Sovereignty, Property and Empire: Early Modern English Contexts
This Article is based on a larger work that seeks to map the uses of different legal vocabularies by ambitious European legal and political thinkers in the period of c. 1300-1800 in order to defend, explain and organize the exercise of power outside the domestic commonwealth. The Article examines the ways in which English legal languages (civil law, common law, natural law, jus gentium) were used to think about, propagate and defend English transatlantic expansion. For most of that time, in their relations public and private power remained closely interwoven. The pluralism of English law also contributed to the appearance of arguments from property and sovereignty in different configurations so that it is often hard to figure out which precise connotation is being made. The uses also varied significantly from Continental practices. I am above all interested in the imperial or colonial significance of these arguments.
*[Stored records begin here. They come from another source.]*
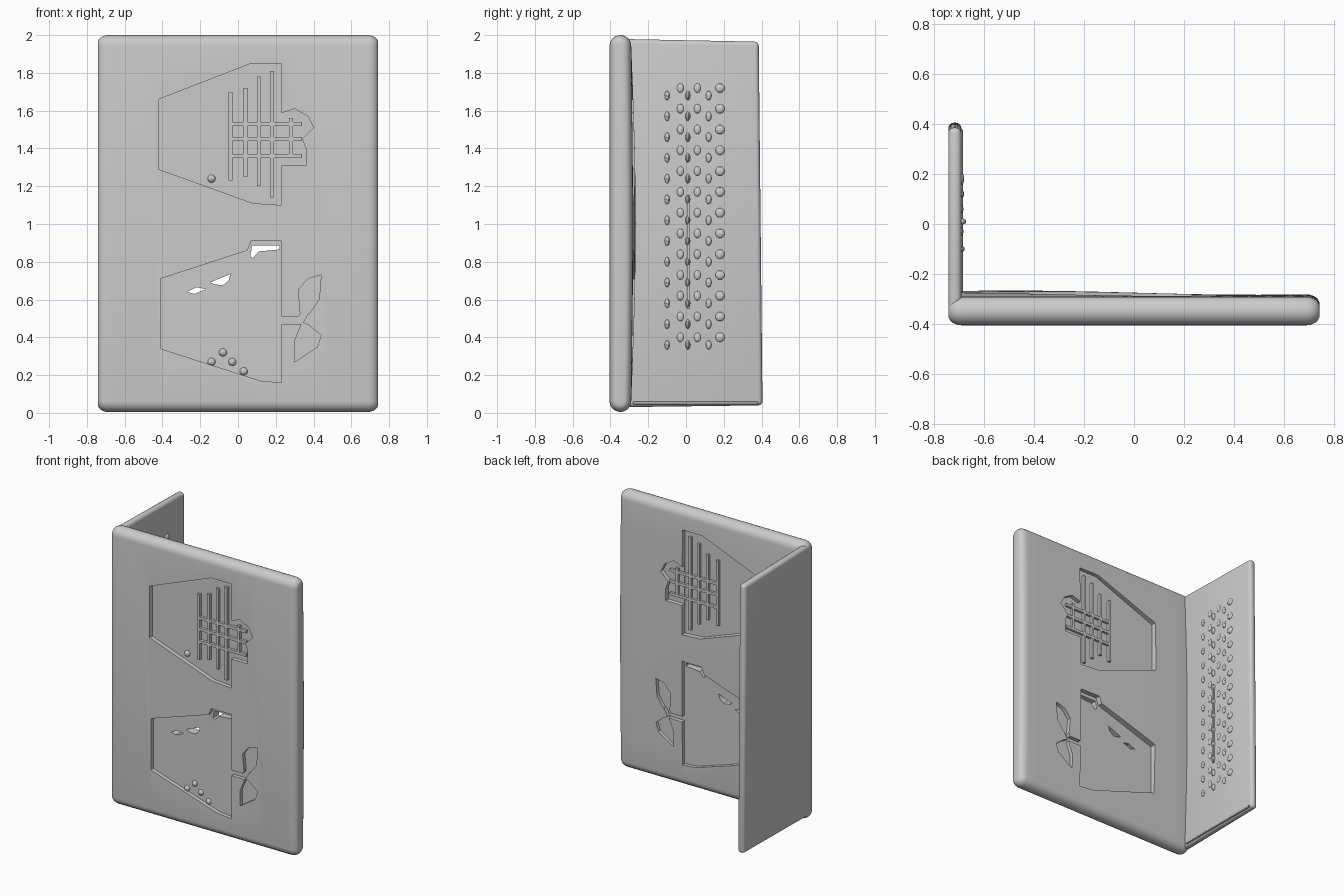
import bpy, bmesh, math
from mathutils import Matrix

if "Cube" in bpy.data.objects:
    bpy.data.objects.remove(bpy.data.objects["Cube"])


def make_object(name, bm):
    bmesh.ops.recalc_face_normals(bm, faces=bm.faces[:])
    me = bpy.data.meshes.new(name)
    bm.to_mesh(me)
    bm.free()
    ob = bpy.data.objects.new(name, me)
    bpy.context.collection.objects.link(ob)
    return ob


def activate(ob):
    bpy.ops.object.select_all(action='DESELECT')
    ob.select_set(True)
    bpy.context.view_layer.objects.active = ob


def smooth(ob):
    activate(ob)
    bpy.ops.object.shade_smooth_by_angle(angle=math.radians(35))


def cut(target, points, y0, y1):
    """Cut an (x, z) outline out of the target between y0 and y1."""
    bm = bmesh.new()
    face = bm.faces.new([bm.verts.new((x, y0, z)) for x, z in points])
    ext = bmesh.ops.extrude_face_region(bm, geom=[face])
    moved = [v for v in ext['geom'] if isinstance(v, bmesh.types.BMVert)]
    bmesh.ops.translate(bm, verts=moved, vec=(0, y1 - y0, 0))
    cutter = make_object("cutter", bm)
    cutter.hide_render = True
    activate(target)
    mod = target.modifiers.new("cut", 'BOOLEAN')
    mod.operation, mod.solver, mod.object = 'DIFFERENCE', 'EXACT', cutter
    bpy.ops.object.modifier_apply(modifier=mod.name)
    bpy.data.objects.remove(cutter)


def add_box(bm, lo, hi):
    size = [b - a for a, b in zip(lo, hi)]
    mid = [(a + b) / 2 for a, b in zip(lo, hi)]
    bmesh.ops.create_cube(bm, size=1, matrix=Matrix.Translation(mid) @ Matrix.Diagonal((*size, 1)))


# Front panel: rounded cross-section lofted along x, back face slightly swollen
R = 0.055
HALF = 0.742
rings = []
bm = bmesh.new()
ends = [(R * (1 - math.sin(a)), R * 0.8 * (1 - math.cos(a)))
        for a in (i * math.pi / 12 for i in range(6, -1, -1))]
stations = [(-HALF + dx, ins) for dx, ins in reversed([(d, R * .8 - i) for d, i in ends])]
stations = [(-HALF + R * (1 - math.cos(a)), 0.04 * (1 - math.sin(a)))
            for a in (i * math.pi / 12 for i in range(7))]
stations += [(x / 10, 0) for x in range(-6, 7)]
stations += [(-x, ins) for x, ins in reversed(stations[:7])]
for x, ins in stations:
    ring = []
    front, back = -0.405 + ins, -0.29 - ins
    bot, top = 0.005 + ins, 2.0 - ins
    mid, r = (front + back) / 2, (back - front) / 2
    for i in range(13):                       # rounded top edge, front to back
        a = math.pi - i * math.pi / 12
        ring.append((mid + r * math.cos(a), top - r + r * math.sin(a)))
    for i in range(1, 10):                    # swollen back face
        t = i / 10
        swell = 0.024 * math.sin(math.pi * t) * (0.65 - 0.35 * math.sin(3.2 * x))
        ring.append((back + swell, top - r + t * (bot - top + 2 * r)))
    for i in range(13):                       # rounded bottom edge
        a = -i * math.pi / 12
        ring.append((mid + r * math.cos(a), bot + r + r * math.sin(a)))
    rings.append([bm.verts.new((x, y, z)) for y, z in ring])
n = len(rings[0])
for a, b in zip(rings, rings[1:]):
    for i in range(n):
        bm.faces.new((a[i], a[(i + 1) % n], b[(i + 1) % n], b[i]))
bm.faces.new(rings[0])
bm.faces.new(rings[-1])
panel = make_object("front_panel", bm)

# Sideways flowerpots and plants, recessed into both faces of the panel
upper_pot = [(-.42, 1.29), (-.42, 1.66), (.07, 1.85), (.23, 1.85), (.23, 1.10), (.08, 1.11)]
upper_plant = [(.21, 1.31), (.36, 1.31), (.36, 1.40), (.34, 1.45), (.40, 1.51),
               (.37, 1.57), (.30, 1.61), (.21, 1.58)]
lower_pot = [(-.41, .34), (-.41, .71), (.05, .86), (.07, .91), (.23, .91), (.23, .16), (.12, .17)]
stem = [(.21, .47), (.34, .47), (.38, .54), (.34, .54), (.32, .51), (.21, .51)]
upper_leaf = [(.33, .53), (.32, .65), (.37, .71), (.44, .73), (.43, .60), (.38, .53)]
lower_leaf = [(.34, .48), (.30, .38), (.30, .27), (.42, .35), (.44, .41), (.38, .46)]
for k, shape in enumerate((upper_pot, upper_plant, lower_pot, stem, upper_leaf, lower_leaf)):
    step = 0.001 * k
    cut(panel, shape, -0.5, -0.375 - step)
    cut(panel, shape, -0.315 + step, -0.2)

# Broken openings through the thin floor of the lower pot
for hole in ([(.065, .83), (.075, .885), (.22, .885), (.22, .865), (.11, .855), (.08, .82)],
             [(-.15, .69), (-.04, .735), (-.05, .70), (-.08, .675), (-.12, .68)],
             [(-.27, .64), (-.22, .665), (-.17, .655), (-.23, .63)]):
    cut(panel, hole, -0.5, -0.2)
smooth(panel)

# Raised ribs and studs on the recess floors
bm = bmesh.new()
ribs = [(-.05, 1.23, -.03, 1.70), (.03, 1.25, .05, 1.72), (.10, 1.20, .12, 1.78),
        (.17, 1.14, .19, 1.81), (-.05, 1.35, .34, 1.37), (-.05, 1.44, .34, 1.46),
        (-.05, 1.52, .34, 1.54), (.27, 1.37, .29, 1.56)]
for x0, z0, x1, z1 in ribs:
    add_box(bm, (x0, -0.395, z0), (x1, -0.297, z1))
for x, z in ((-.14, .27), (-.08, .32), (-.03, .27), (.03, .22), (-.14, 1.24)):
    bmesh.ops.create_uvsphere(bm, u_segments=10, v_segments=6, radius=0.022,
                              matrix=Matrix.Translation((x, -.372, z)))
make_object("recess_ribs", bm)

# Side panel: thin wall behind the left edge, leaning in slightly at the top
bm = bmesh.new()
add_box(bm, (-0.742, -0.37, 0.03), (-0.690, 0.405, 1.98))
for v in bm.verts:
    if v.co.y > 0:
        v.co.z = 1.965 if v.co.z > 1 else 0.04
        v.co.y = 0.385 if v.co.z > 1 else 0.405
bmesh.ops.bevel(bm, geom=bm.edges[:], offset=0.022, segments=4, profile=0.5, affect='EDGES')
smooth(make_object("side_panel", bm))

# Rows of small studs and a ridge on the inner face of the side panel
bm = bmesh.new()
columns = [(-.10, .013, .013), (-.03, .018, .008), (.01, .013, .02),
           (.06, .018, .008), (.12, .015, .012), (.18, .025, .012)]
for j, (y, width, height) in enumerate(columns):
    for i in range(13):
        z = 0.36 + 0.11 * i + 0.04 * (j % 2)
        bmesh.ops.create_uvsphere(bm, u_segments=10, v_segments=6, radius=1, matrix=(
            Matrix.Translation((-.690, y, z)) @ Matrix.Diagonal((height, width, .025, 1))))
add_box(bm, (-.70, .005, .55), (-.678, .02, 1.15))
smooth(make_object("side_studs", bm))

# Thin lip along the foot of the side panel
bm = bmesh.new()
add_box(bm, (-.70, -.28, .045), (-.684, .38, .06))
bmesh.ops.bevel(bm, geom=bm.edges[:], offset=0.005, segments=2, profile=0.5, affect='EDGES')
smooth(make_object("side_foot_lip", bm))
The point that emerges here is that by 1800, a conception of British Empire had arisen where the exercise of sovereign power was clearly derivative from and supplementary to claims about private property.